A key factor in assessing the effectiveness and cost-effectiveness of antiretroviral therapy (ART) as a prevention strategy is the absolute risk of HIV transmission through condomless sex with suppressed HIV-1 RNA viral load for both anal and vaginal sex.
To evaluate the rate of within-couple HIV transmission (heterosexual and men who have sex with men [MSM]) during periods of sex without condoms and when the HIV-positive partner had HIV-1 RNA load less than 200 copies/mL.
Design, Setting, and Participants
The prospective, observational PARTNER (Partners of People on ART—A New Evaluation of the Risks) study was conducted at 75 clinical sites in 14 European countries and enrolled 1166 HIV serodifferent couples (HIV-positive partner taking suppressive ART) who reported condomless sex (September 2010 to May 2014). Eligibility criteria for inclusion of couple-years of follow-up were condomless sex and HIV-1 RNA load less than 200 copies/mL. Anonymized phylogenetic analysis compared couples’ HIV-1 polymerase and envelope sequences if an HIV-negative partner became infected to determine phylogenetically linked transmissions.
Condomless sexual activity with an HIV-positive partner taking virally suppressive ART.
Main Outcomes and Measures
Risk of within-couple HIV transmission to the HIV-negative partner
Among 1166 enrolled couples, 888 (mean age, 42 years [IQR, 35-48]; 548 heterosexual [61.7%] and 340 MSM [38.3%]) provided 1238 eligible couple-years of follow-up (median follow-up, 1.3 years [IQR, 0.8-2.0]). At baseline, couples reported condomless sex for a median of 2 years (IQR, 0.5-6.3). Condomless sex with other partners was reported by 108 HIV-negative MSM (33%) and 21 heterosexuals (4%). During follow-up, couples reported condomless sex a median of 37 times per year (IQR, 15-71), with MSM couples reporting approximately 22 000 condomless sex acts and heterosexuals approximately 36 000. Although 11 HIV-negative partners became HIV-positive (10 MSM; 1 heterosexual; 8 reported condomless sex with other partners), no phylogenetically linked transmissions occurred over eligible couple-years of follow-up, giving a rate of within-couple HIV transmission of zero, with an upper 95% confidence limit of 0.30/100 couple-years of follow-up. The upper 95% confidence limit for condomless anal sex was 0.71 per 100 couple-years of follow-up.
Conclusions and Relevance
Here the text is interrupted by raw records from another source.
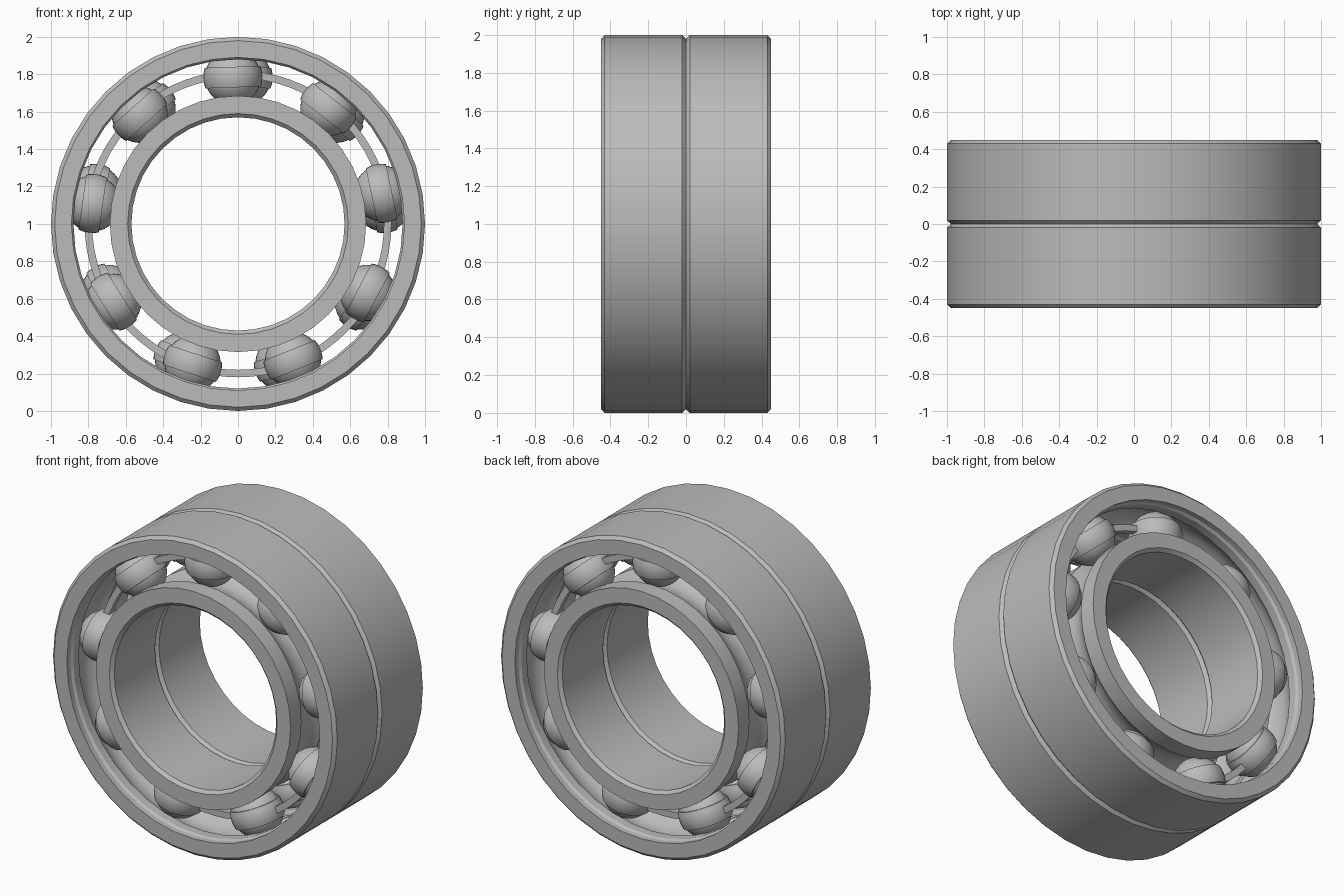
import bpy, math
from mathutils import Matrix, Vector

cube = bpy.data.objects.get("Cube")
if cube:
    bpy.data.objects.remove(cube, do_unlink=True)

steel = bpy.data.materials.new("brushed_steel")
steel.use_nodes = True
GREY = (0.5, 0.5, 0.5, 1)
steel.diffuse_color = GREY
steel.node_tree.nodes["Principled BSDF"].inputs["Base Color"].default_value = GREY

HALF = 0.225       # half width of one bearing
PITCH = 0.785      # radius of the ball circle
BALL = 0.15
CENTRE = Vector((0, 0, 1))
BALLS = 9


def finish(obj):
    obj.data.materials.append(steel)
    bpy.ops.object.select_all(action='DESELECT')
    obj.select_set(True)
    bpy.context.view_layer.objects.active = obj
    bpy.ops.object.shade_smooth_by_angle(angle=math.radians(30))


def lathe(name, profile, steps, matrix):
    """Revolve a closed (radius, height) profile around local z."""
    verts, faces, n = [], [], len(profile)
    for i in range(steps):
        a = math.tau * i / steps
        verts += [(r * math.cos(a), r * math.sin(a), h) for r, h in profile]
        for j in range(n):
            k, m = (i + 1) % steps, (j + 1) % n
            faces.append((i * n + j, k * n + j, k * n + m, i * n + m))
    mesh = bpy.data.meshes.new(name)
    mesh.from_pydata(verts, [], faces)
    obj = bpy.data.objects.new(name, mesh)
    bpy.context.collection.objects.link(obj)
    obj.matrix_world = matrix
    finish(obj)


def race(edge, steps=10):
    """Arc of the ball groove, cut into a ring wall at radius edge."""
    side = 1 if edge > PITCH else -1
    radius = BALL + 0.003
    top = math.acos(abs(edge - PITCH) / radius)
    angles = [top - 2 * top * i / steps for i in range(steps + 1)]
    return [(PITCH + side * radius * math.cos(a), radius * math.sin(a)) for a in angles]


def band(radius, thick, half, steps=6):
    """Section of a spherical band that wraps a ball."""
    def arc(r):
        a = math.asin(half / r)
        return [(r * math.cos(t), r * math.sin(t))
                for t in (a * (2 * i / steps - 1) for i in range(steps + 1))]
    return arc(radius + thick) + arc(radius)[::-1]


# Ring sections: bevelled corners, a shield step on the outer wall, ball grooves
C = 0.02
outer_section = ([(1 - C, -HALF), (1, -HALF + C), (1, HALF - C), (1 - C, HALF),
                  (0.89, HALF), (0.89, HALF - 0.035), (0.88, HALF - 0.05)]
                 + race(0.88)
                 + [(0.88, -HALF + 0.05), (0.89, -HALF + 0.035), (0.89, -HALF)])
inner_section = ([(0.57 + C, -HALF), (0.57, -HALF + C), (0.57, HALF - C), (0.57 + C, HALF),
                  (0.685, HALF)] + race(0.685) + [(0.685, -HALF)])
cage_section = [(0.78, -0.02), (0.82, -0.02), (0.82, 0.02), (0.78, 0.02)]

for label, turn in (("front", 0), ("back", math.pi)):
    # Each bearing is the same unit, turned half a circle about the vertical
    unit = (Matrix.Translation(CENTRE) @ Matrix.Rotation(turn, 4, 'Z')
            @ Matrix.Translation((0, -HALF, 0)))
    axle = unit @ Matrix.Rotation(math.pi / 2, 4, 'X')
    lathe(label + "_outer_ring", outer_section, 40, axle)
    lathe(label + "_inner_ring", inner_section, 40, axle)
    lathe(label + "_cage_ring", cage_section, 72, axle)
    for i in range(BALLS):
        spin = math.tau * i / BALLS - math.radians(2)
        place = unit @ Matrix.Rotation(spin, 4, 'Y') @ Matrix.Translation((0, 0, PITCH))
        bpy.ops.mesh.primitive_uv_sphere_add(segments=32, ring_count=16, radius=BALL)
        ball = bpy.context.object
        ball.name = f"{label}_ball_{i + 1}"
        ball.matrix_world = place
        finish(ball)
        lathe(f"{label}_cage_pocket_{i + 1}", band(BALL, 0.008, 0.055), 32, place)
Among serodifferent heterosexual and MSM couples in which the HIV-positive partner was using suppressive ART and who reported condomless sex, during median follow-up of 1.3 years per couple, there were no documented cases of within-couple HIV transmission (upper 95% confidence limit, 0.30/100 couple-years of follow-up). Additional longer-term follow-up is necessary to provide more precise estimates of risk.
Visions for an AIDS-Free Generation: Red Ribbons of Hope Antiretroviral Drugs for Treatment and Prevention of HIV Infection in Adults: 2016 Recommendations of the International Antiviral Society–USA Panel